Motor deficits of the upper limb (UL) are one of the most common consequence after stroke and affect up to two third of stroke survivors. Post-stroke disturbances in the balance of excitatory, inhibitory, and frequency-specific mechanisms in the motor network lead to motor deficits and recovery is aimed at re-setting the imbalance to normal (i.e. brain plasiticity). As there is a post-stroke "sensitive period" (within 6 months poststroke) that most recovery from impairment would occur, accurate prediction of rehabilitation outcome at an early stage after stroke becomes crucial for physicians to facilitate the proper treatment to maximize the gain from therapy by selecting individualized treatment. Therefore, in this study, we presented a machinery for predicting the recovery at administration by using Dynamical Causal Modelling and machine learning. We hypothesized that the poststroke patterns of frequency-specific excitatory and inhibitory connectivity in the motor network may reflect the ability to recovery and could serve as good neuromarkers for predicting the recovery. We extracted the post-stroke electroohysiological features from EEG data, which were recorded when patients were moving their affected hand. These network features then went into the classifiers for two-class classification: good and general improvement. We will discuss the features and demographic factors that have an impact on the prediction accuracy and compare the performance of this prediction machinery with others to show its merits. We expect that the results of this study will lead to a better outcome for patients to gain from the rehabilitation.
|Effective start/end date||1/08/16 → 31/07/17|

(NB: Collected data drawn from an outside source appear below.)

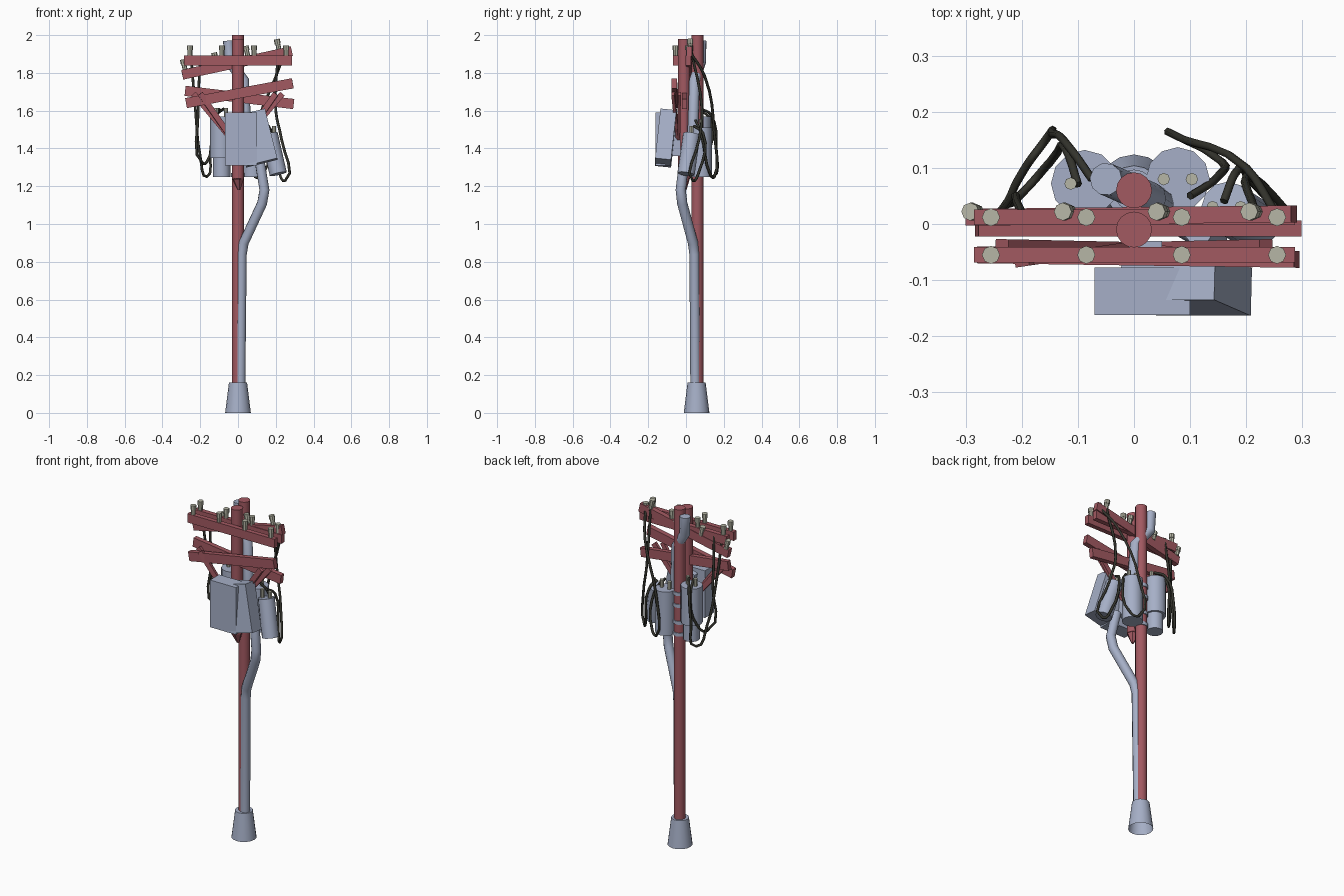
import bpy, bmesh
from math import radians, atan2
from mathutils import Vector, Euler

cube = bpy.data.objects.get("Cube")
if cube:
    bpy.data.objects.remove(cube)


def material(name, rgb):
    m = bpy.data.materials.new(name)
    m.use_nodes = True
    m.diffuse_color = (*rgb, 1)
    m.node_tree.nodes["Principled BSDF"].inputs["Base Color"].default_value = (*rgb, 1)
    return m


WOOD = material("red wood", (0.36, 0.10, 0.12))
METAL = material("blue grey metal", (0.38, 0.43, 0.57))
CERAMIC = material("pale ceramic", (0.47, 0.47, 0.38))
RUBBER = material("black rubber", (0.034, 0.034, 0.026))


def finish(bm, name, mat, smooth=False):
    mesh = bpy.data.meshes.new(name)
    bm.to_mesh(mesh)
    bm.free()
    mesh.materials.append(mat)
    ob = bpy.data.objects.new(name, mesh)
    bpy.context.collection.objects.link(ob)
    if smooth:
        bpy.ops.object.select_all(action='DESELECT')
        ob.select_set(True)
        bpy.context.view_layer.objects.active = ob
        bpy.ops.object.shade_smooth_by_angle(angle=radians(40))
    return ob


def rod(name, a, b, r1, mat, r2=None, sides=16, smooth=True, open_bottom=False):
    """Cylinder or cone running from point a to point b."""
    a, b = Vector(a), Vector(b)
    axis = b - a
    bm = bmesh.new()
    bmesh.ops.create_cone(bm, cap_ends=True, segments=sides, radius1=r1,
                          radius2=r1 if r2 is None else r2, depth=axis.length)
    if open_bottom:
        low = [f for f in bm.faces if f.normal.z < -0.9]
        bmesh.ops.delete(bm, geom=low, context='FACES_ONLY')
    ob = finish(bm, name, mat, smooth)
    ob.location = (a + b) / 2
    ob.rotation_euler = axis.to_track_quat('Z', 'Y').to_euler()
    return ob


def box(name, centre, size, mat, rot=(0, 0, 0)):
    bm = bmesh.new()
    bmesh.ops.create_cube(bm, size=1)
    bmesh.ops.scale(bm, vec=size, verts=bm.verts)
    ob = finish(bm, name, mat)
    ob.location = centre
    ob.rotation_euler = [radians(v) for v in rot]
    return ob


def board(name, a, b, depth, height):
    """Timber board between two points, kept upright."""
    a, b = Vector(a), Vector(b)
    d = b - a
    ob = box(name, (a + b) / 2, (d.length, depth, height), WOOD)
    ob.rotation_euler = Euler((0, -atan2(d.z, Vector(d.xy).length), atan2(d.y, d.x)))
    return ob


def tube(name, points, radius, mat, smooth_path=False):
    cu = bpy.data.curves.new(name, 'CURVE')
    cu.dimensions = '3D'
    cu.bevel_depth = radius
    cu.bevel_resolution = 1 if smooth_path else 3
    cu.resolution_u = 4
    cu.use_fill_caps = True
    if smooth_path:
        sp = cu.splines.new('BEZIER')
        sp.bezier_points.add(len(points) - 1)
        for bp, p in zip(sp.bezier_points, points):
            bp.co = p
            bp.handle_left_type = bp.handle_right_type = 'AUTO'
    else:
        sp = cu.splines.new('POLY')
        sp.points.add(len(points) - 1)
        for sp_pt, p in zip(sp.points, points):
            sp_pt.co = (*p, 1)
    cu.materials.append(mat)
    ob = bpy.data.objects.new(name, cu)
    bpy.context.collection.objects.link(ob)
    return ob


# Base and poles
rod("base_socket", (0, 0.056, 0), (0, 0.056, 0.16), 0.068, METAL, 0.048, open_bottom=True)
rod("main_pole", (0, 0.06, 0.1), (0, 0.06, 2), 0.032, WOOD)
rod("short_pole", (0, -0.01, 1.24), (0, -0.01, 1.98), 0.032, WOOD)
rod("short_pole_splinter", (0.005, -0.005, 1.18), (0, -0.01, 1.24), 0.008, WOOD, 0.032, 6, False)

# Steel straps around the main pole
for z in (1.25, 1.32, 1.42, 1.49):
    rod("pole_strap", (0, 0.06, z), (0, 0.06, z + 0.02), 0.037, METAL)

# Conduits
tube("lower_conduit", [(0.012, 0.05, 0.12), (0.02, 0.045, 0.84), (0.03, 0.037, 0.9),
                       (0.128, -0.02, 1.11), (0.14, -0.028, 1.18), (0.115, -0.01, 1.33)],
     0.027, METAL)
tube("upper_conduit", [(-0.05, 0.08, 1.97), (-0.045, 0.078, 1.86), (0.03, 0.045, 1.76),
                       (0.045, 0.035, 1.45)], 0.029, METAL)


def insulators(centres, tilt=0.0):
    for x, y, z in centres:
        rod("insulator", (x, y, z), (x - tilt * 0.035, y, z + 0.035), 0.013, CERAMIC, sides=8, smooth=False)
        rod("insulator_cap", (x - tilt * 0.03, y, z + 0.03),
            (x - tilt * 0.055, y, z + 0.055), 0.016, CERAMIC, sides=8, smooth=False)


# Upper crossarms with insulators
spots = [-0.255, -0.085, 0.085, 0.255]
for label, y in (("front", -0.055), ("rear", 0.012)):
    board(f"upper_{label}_crossarm", (-0.285, y, 1.865), (0.287, y, 1.865), 0.028, 0.052)
    insulators([(x, y, 1.89) for x in spots])
board("upper_tilted_crossarm", (-0.295, 0.012, 1.79), (0.285, 0.018, 1.915), 0.03, 0.052)
insulators([(x, 0.022, 1.877 + 0.216 * x) for x in (-0.28, -0.115, 0.052, 0.217)], 0.22)

# Lower crossarms
board("lower_front_crossarm", (-0.275, -0.055, 1.64), (0.29, -0.063, 1.745), 0.03, 0.054)
board("lower_rear_crossarm", (-0.28, -0.008, 1.705), (0.295, -0.008, 1.635), 0.028, 0.054)

# Diagonal braces
for side in (-1, 1):
    for y, reach in ((-0.068, 0.2), (-0.035, 0.235)):
        board("diagonal_brace", (0.01 * side, -0.04, 1.42),
              (reach * side, y, 1.69), 0.016, 0.03)

# Equipment boxes
box("front_cabinet", (0.015, -0.12, 1.45), (0.17, 0.085, 0.28), METAL)
box("tilted_cabinet", (0.093, -0.107, 1.455), (0.172, 0.085, 0.272), METAL, (-6, -14, 0))
box("cabinet_bracket", (0.02, -0.06, 1.45), (0.06, 0.06, 0.18), METAL)

# Transformer cans
rod("left_transformer", (-0.088, 0.072, 1.35), (-0.088, 0.072, 1.57), 0.06, METAL, sides=12)
rod("left_transformer_foot", (-0.086, 0.072, 1.25), (-0.086, 0.072, 1.36), 0.046, METAL, sides=12)
rod("right_transformer", (0.078, 0.08, 1.25), (0.078, 0.08, 1.51), 0.057, METAL, sides=12)
rod("tilted_transformer", (0.213, 0.0, 1.265), (0.165, 0.03, 1.475), 0.046, METAL, sides=12)
for x, y, z in ((-0.088, 0.072, 1.57), (0.078, 0.08, 1.51), (0.165, 0.03, 1.475)):
    for dx in (-0.025, 0.025):
        rod("transformer_bushing", (x + dx, y, z - 0.01), (x + dx, y, z + 0.045),
            0.011, CERAMIC, sides=8, smooth=False)

# Hanging cables
cables = {
    "left_outer_cable": [(-0.25, 0.01, 1.91), (-0.225, 0.04, 1.6), (-0.2, 0.09, 1.36),
                         (-0.165, 0.14, 1.25), (-0.145, 0.16, 1.4), (-0.11, 0.13, 1.58),
                         (-0.075, 0.08, 1.61)],
    "left_inner_cable": [(-0.2, 0.02, 1.87), (-0.21, 0.05, 1.6), (-0.185, 0.07, 1.32),
                         (-0.15, 0.11, 1.36), (-0.12, 0.13, 1.55), (-0.1, 0.07, 1.61)],
    "right_outer_cable": [(0.255, 0.015, 1.92), (0.2, 0.1, 1.78), (0.09, 0.15, 1.48),
                          (0.09, 0.15, 1.25), (0.13, 0.13, 1.26), (0.145, 0.08, 1.48),
                          (0.1, 0.05, 1.55)],
    "right_inner_cable": [(0.215, 0.025, 1.93), (0.2, 0.085, 1.6), (0.23, 0.07, 1.45),
                          (0.25, 0.035, 1.23), (0.215, 0.07, 1.28), (0.18, 0.09, 1.48),
                          (0.16, 0.04, 1.52)],
}
for name, path in cables.items():
    tube(name, path, 0.0075, RUBBER, True)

In 2015, UN member states agreed to 17 global Sustainable Development Goals (SDGs) to end poverty, protect the planet and ensure prosperity for all. This project contributes towards the following SDG(s):